_Exercise prompt_. When the string "Group" occurs in a line of the records, show that line.

(Pictures paired with source code)
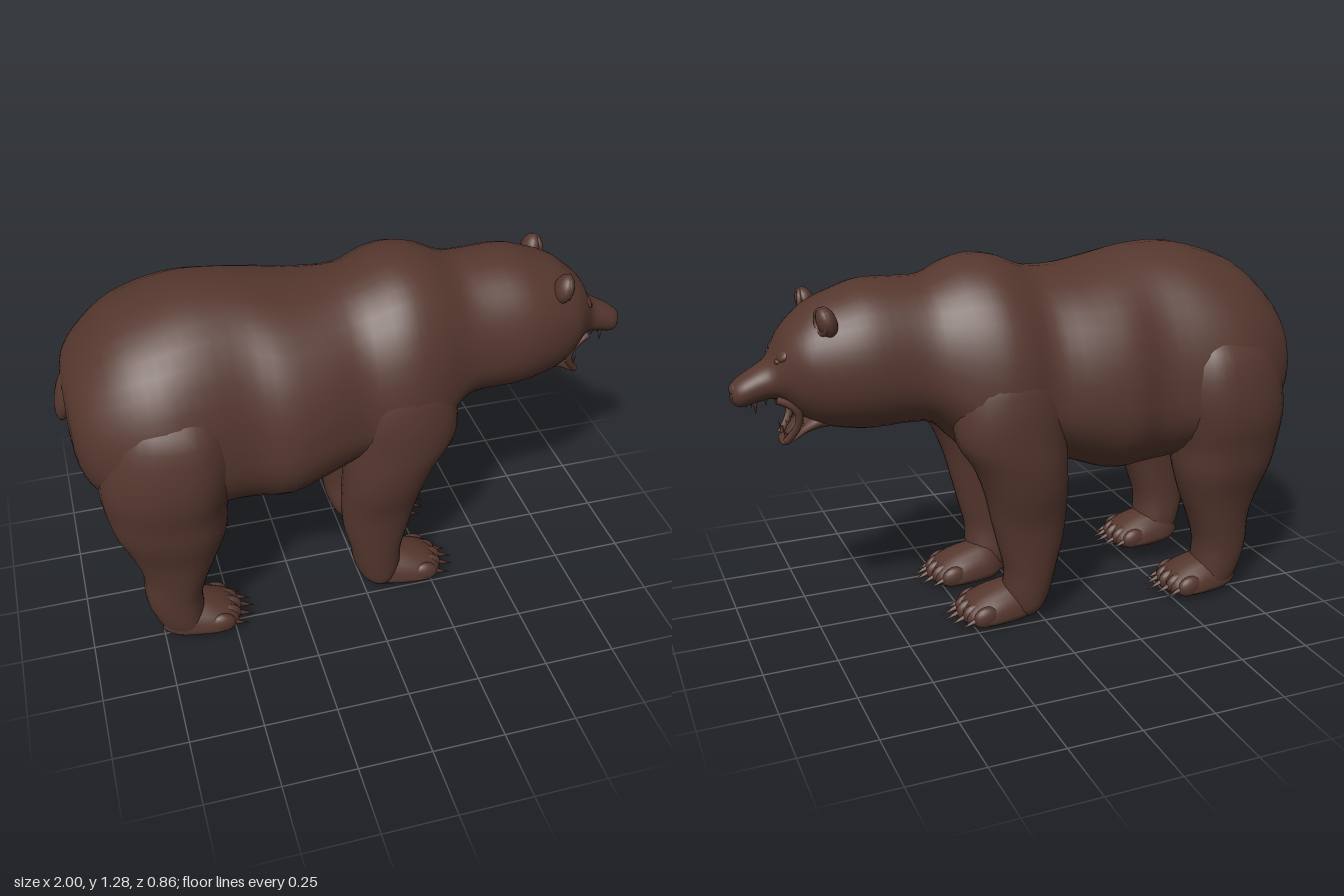
import * as THREE from 'three';

const fur = new THREE.MeshStandardMaterial({ color: 0x55372e });
fur.name = 'brown fur';

function add(parent, name, geometry, pos = [0, 0, 0], scale = [1, 1, 1], rot = [0, 0, 0]) {
  const mesh = new THREE.Mesh(geometry, fur);
  mesh.name = name;
  mesh.position.set(...pos);
  mesh.scale.set(...scale);
  mesh.rotation.set(...rot);
  parent.add(mesh);
  return mesh;
}

// Smoothly subdivide rows of section values
function refine(rows, steps) {
  const out = [];
  for (let i = 0; i < rows.length - 1; i++) {
    const a = rows[Math.max(i - 1, 0)], b = rows[i], c = rows[i + 1], d = rows[Math.min(i + 2, rows.length - 1)];
    for (let s = 0; s < steps; s++) {
      const t = s / steps;
      out.push(b.map((v, k) => v + 0.5 * t * (c[k] - a[k] + t * (2 * a[k] - 5 * v + 4 * c[k] - d[k]
        + t * (3 * (v - c[k]) + d[k] - a[k])))));
    }
  }
  out.push(rows[rows.length - 1]);
  return out;
}

// Section: [along, low, high, widest level, half width, centre z].
// Upright lofts run along y with low/high in x; others run along x with low/high in y.
function loft(rows, upright = false, sides = 28, power = 2.1) {
  const rings = refine(rows, 3), pos = [], index = [];
  const put = (t, u, v) => (upright ? pos.push(u, t, v) : pos.push(t, u, v));
  const bend = (v) => Math.sign(v) * Math.abs(v) ** (2 / power);
  for (const [t, lo, hi, mid, hw, cz = 0] of rings) {
    for (let j = 0; j < sides; j++) {
      const a = (j / sides) * Math.PI * 2;
      const s = bend(Math.sin(a));
      put(t, mid + s * (s > 0 ? hi - mid : mid - lo), cz + hw * bend(Math.cos(a)));
    }
  }
  const tri = (a, b, c) => (upright ? index.push(a, c, b) : index.push(a, b, c));
  for (let i = 0; i < rings.length - 1; i++) {
    for (let j = 0; j < sides; j++) {
      const a = i * sides + j, b = i * sides + ((j + 1) % sides);
      tri(a, a + sides, b);
      tri(b, a + sides, b + sides);
    }
  }
  // Close both ends
  const last = rings.length - 1;
  for (const r of [0, last]) {
    const [t, , , mid, , cz = 0] = rings[r];
    const centre = pos.length / 3;
    put(t, mid, cz);
    for (let j = 0; j < sides; j++) {
      const a = r * sides + j, b = r * sides + ((j + 1) % sides);
      if (r === 0) tri(centre, a, b); else tri(centre, b, a);
    }
  }
  const g = new THREE.BufferGeometry();
  g.setAttribute('position', new THREE.Float32BufferAttribute(pos, 3));
  g.setIndex(index);
  g.computeVertexNormals();
  return g;
}

const ball = new THREE.SphereGeometry(1, 18, 12);
const spike = new THREE.ConeGeometry(1, 1, 8);

// Leg rows: [y, back x, front x, half width, centre z]
const frontRows = [
  [0.03, 0.02, 0.1, 0.06, 0.19], [0.06, -0.01, 0.12, 0.08, 0.19], [0.12, -0.035, 0.135, 0.085, 0.195],
  [0.2, -0.05, 0.135, 0.083, 0.205], [0.3, -0.075, 0.16, 0.09, 0.207], [0.4, -0.085, 0.185, 0.1, 0.21],
  [0.5, -0.085, 0.21, 0.118, 0.22], [0.6, -0.08, 0.25, 0.13, 0.225], [0.7, -0.075, 0.31, 0.135, 0.225],
  [0.82, -0.07, 0.31, 0.135, 0.222], [0.95, -0.03, 0.27, 0.115, 0.21], [1.07, 0.04, 0.2, 0.05, 0.18],
];
const hindRows = [
  [0.02, -0.72, -0.62, 0.06, 0.23], [0.05, -0.755, -0.6, 0.085, 0.23], [0.12, -0.785, -0.6, 0.09, 0.235],
  [0.2, -0.8, -0.6, 0.09, 0.24], [0.3, -0.8, -0.57, 0.1, 0.245], [0.4, -0.83, -0.53, 0.115, 0.25],
  [0.5, -0.87, -0.5, 0.14, 0.255], [0.6, -0.895, -0.49, 0.165, 0.245], [0.7, -0.905, -0.47, 0.185, 0.245],
  [0.82, -0.89, -0.455, 0.185, 0.242], [0.95, -0.84, -0.48, 0.155, 0.235], [1.08, -0.74, -0.56, 0.06, 0.21],
];

function buildLeg(name, rows, widest, heel, footZ, side) {
  const leg = new THREE.Group();
  leg.name = name;
  add(leg, name + 'Limb', loft(
    rows.map(([y, x0, x1, hw, z]) => [y, x0, x1, x0 + (x1 - x0) * widest, hw, z * side]), true));
  // Flat-soled foot
  const cz = footZ * side;
  add(leg, name + 'Foot', loft([
    [heel, 0.03, 0.08, 0.05, 0.05, cz], [heel + 0.05, 0.005, 0.15, 0.05, 0.085, cz],
    [heel + 0.13, 0, 0.142, 0.045, 0.1, cz], [heel + 0.2, 0.005, 0.118, 0.04, 0.104, cz],
    [heel + 0.25, 0.012, 0.088, 0.045, 0.09, cz], [heel + 0.27, 0.03, 0.065, 0.045, 0.06, cz],
  ], false, 20));
  // Toes and claws
  for (let i = -2; i <= 2; i++) {
    const x = heel + 0.243 - 0.009 * i * i, z = cz + i * 0.041;
    add(leg, 'toe', ball, [x, 0.056, z], [0.047, 0.038, 0.024], [0, 0, -0.25]);
    add(leg, 'claw', spike, [x + 0.06, 0.042, z], [0.014, 0.075, 0.012], [0, 0, -Math.PI / 2 - 0.35]);
  }
  return leg;
}

export function createModel() {
  const bear = new THREE.Group();
  bear.name = 'bear';

  // Rump, belly, chest and shoulder hump, running into neck, head and upper muzzle
  const trunk = [
    [-0.965, 0.8, 0.98, 0.88, 0.11], [-0.95, 0.69, 1.03, 0.85, 0.22], [-0.9, 0.6, 1.1, 0.83, 0.3],
    [-0.8, 0.54, 1.19, 0.81, 0.365], [-0.68, 0.52, 1.24, 0.8, 0.4], [-0.55, 0.51, 1.27, 0.78, 0.39],
    [-0.4, 0.485, 1.265, 0.78, 0.36], [-0.28, 0.485, 1.24, 0.78, 0.385], [-0.15, 0.53, 1.22, 0.8, 0.365],
    [-0.02, 0.58, 1.225, 0.8, 0.33], [0.08, 0.575, 1.265, 0.82, 0.345], [0.16, 0.575, 1.28, 0.83, 0.345],
    [0.25, 0.63, 1.265, 0.85, 0.315], [0.34, 0.72, 1.225, 0.9, 0.265], [0.42, 0.735, 1.222, 0.93, 0.243],
  ];
  const head = [
    [0.55, 0.73, 1.225, 0.95, 0.24], [0.64, 0.74, 1.2, 0.96, 0.225], [0.72, 0.76, 1.17, 0.96, 0.198],
    [0.78, 0.8, 1.125, 0.97, 0.168], [0.83, 0.848, 1.075, 0.96, 0.118], [0.87, 0.86, 0.998, 0.93, 0.083],
    [0.92, 0.852, 0.965, 0.91, 0.068], [0.97, 0.842, 0.935, 0.89, 0.056], [0.995, 0.86, 0.91, 0.885, 0.03],
  ];
  add(bear, 'body', loft([...trunk, ...head], false, 40));
  add(bear, 'nose', ball, [0.972, 0.9, 0], [0.028, 0.026, 0.038]);
  add(bear, 'tail', ball, [-0.957, 0.92, 0], [0.034, 0.1, 0.055], [0, 0, -0.25]);

  // Open lower jaw with tongue
  add(bear, 'lowerJaw', loft([
    [0.62, 0.75, 0.85, 0.8, 0.11], [0.71, 0.75, 0.83, 0.79, 0.1], [0.77, 0.738, 0.79, 0.76, 0.08],
    [0.81, 0.712, 0.745, 0.728, 0.064], [0.84, 0.7, 0.722, 0.711, 0.045], [0.85, 0.705, 0.718, 0.711, 0.02],
  ], false, 20));
  add(bear, 'tongue', ball, [0.79, 0.768, 0], [0.06, 0.014, 0.032], [0, 0, -0.85]);

  for (const side of [1, -1]) {
    const tag = side > 0 ? 'right' : 'left';
    // Ears with a raised rim
    add(bear, tag + 'Ear', ball, [0.705, 1.13, 0.15 * side], [0.032, 0.052, 0.043], [0, 0, -0.3]);
    add(bear, tag + 'EarRim', new THREE.TorusGeometry(0.034, 0.009, 8, 20), [0.722, 1.133, 0.151 * side],
      [1, 1.1, 1], [0, Math.PI / 2 - 0.3 * side, 0]);
    // Eyes under brows
    add(bear, tag + 'Eye', ball, [0.848, 0.997, 0.07 * side], [0.014, 0.01, 0.014]);
    add(bear, tag + 'Brow', ball, [0.832, 1.02, 0.073 * side], [0.027, 0.014, 0.034], [0.25 * side, 0, -0.8]);
    // Lip folds joining the jaws
    const lip = new THREE.QuadraticBezierCurve3(new THREE.Vector3(0.86, 0.868, 0.066 * side),
      new THREE.Vector3(0.74, 0.83, 0.1 * side), new THREE.Vector3(0.835, 0.718, 0.045 * side));
    add(bear, tag + 'Lip', new THREE.TubeGeometry(lip, 14, 0.013, 8));
    // Canines and small teeth
    add(bear, 'upperCanine', spike, [0.925, 0.84, 0.036 * side], [0.008, 0.045, 0.008], [0, 0, Math.PI]);
    add(bear, 'lowerCanine', spike, [0.835, 0.742, 0.034 * side], [0.008, 0.055, 0.008], [0, 0, -0.3]);
    for (let i = 0; i < 4; i++) {
      add(bear, 'upperTooth', spike, [0.95 - 0.03 * i, 0.845 + 0.004 * i, (0.01 + 0.012 * i) * side],
        [0.006, 0.018, 0.006], [0, 0, Math.PI]);
      add(bear, 'lowerTooth', spike, [0.825 - 0.014 * i, 0.738 + 0.014 * i, (0.042 + 0.005 * i) * side],
        [0.006, 0.02, 0.006], [0, 0, -0.5]);
    }
    bear.add(buildLeg(tag + 'FrontLeg', frontRows, 0.5, 0.015, 0.17, side));
    bear.add(buildLeg(tag + 'HindLeg', hindRows, 0.6, -0.755, 0.225, side));
  }
  return bear;
}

_Response for this exercise_.
  const leg = new THREE.Group();
  const bear = new THREE.Group();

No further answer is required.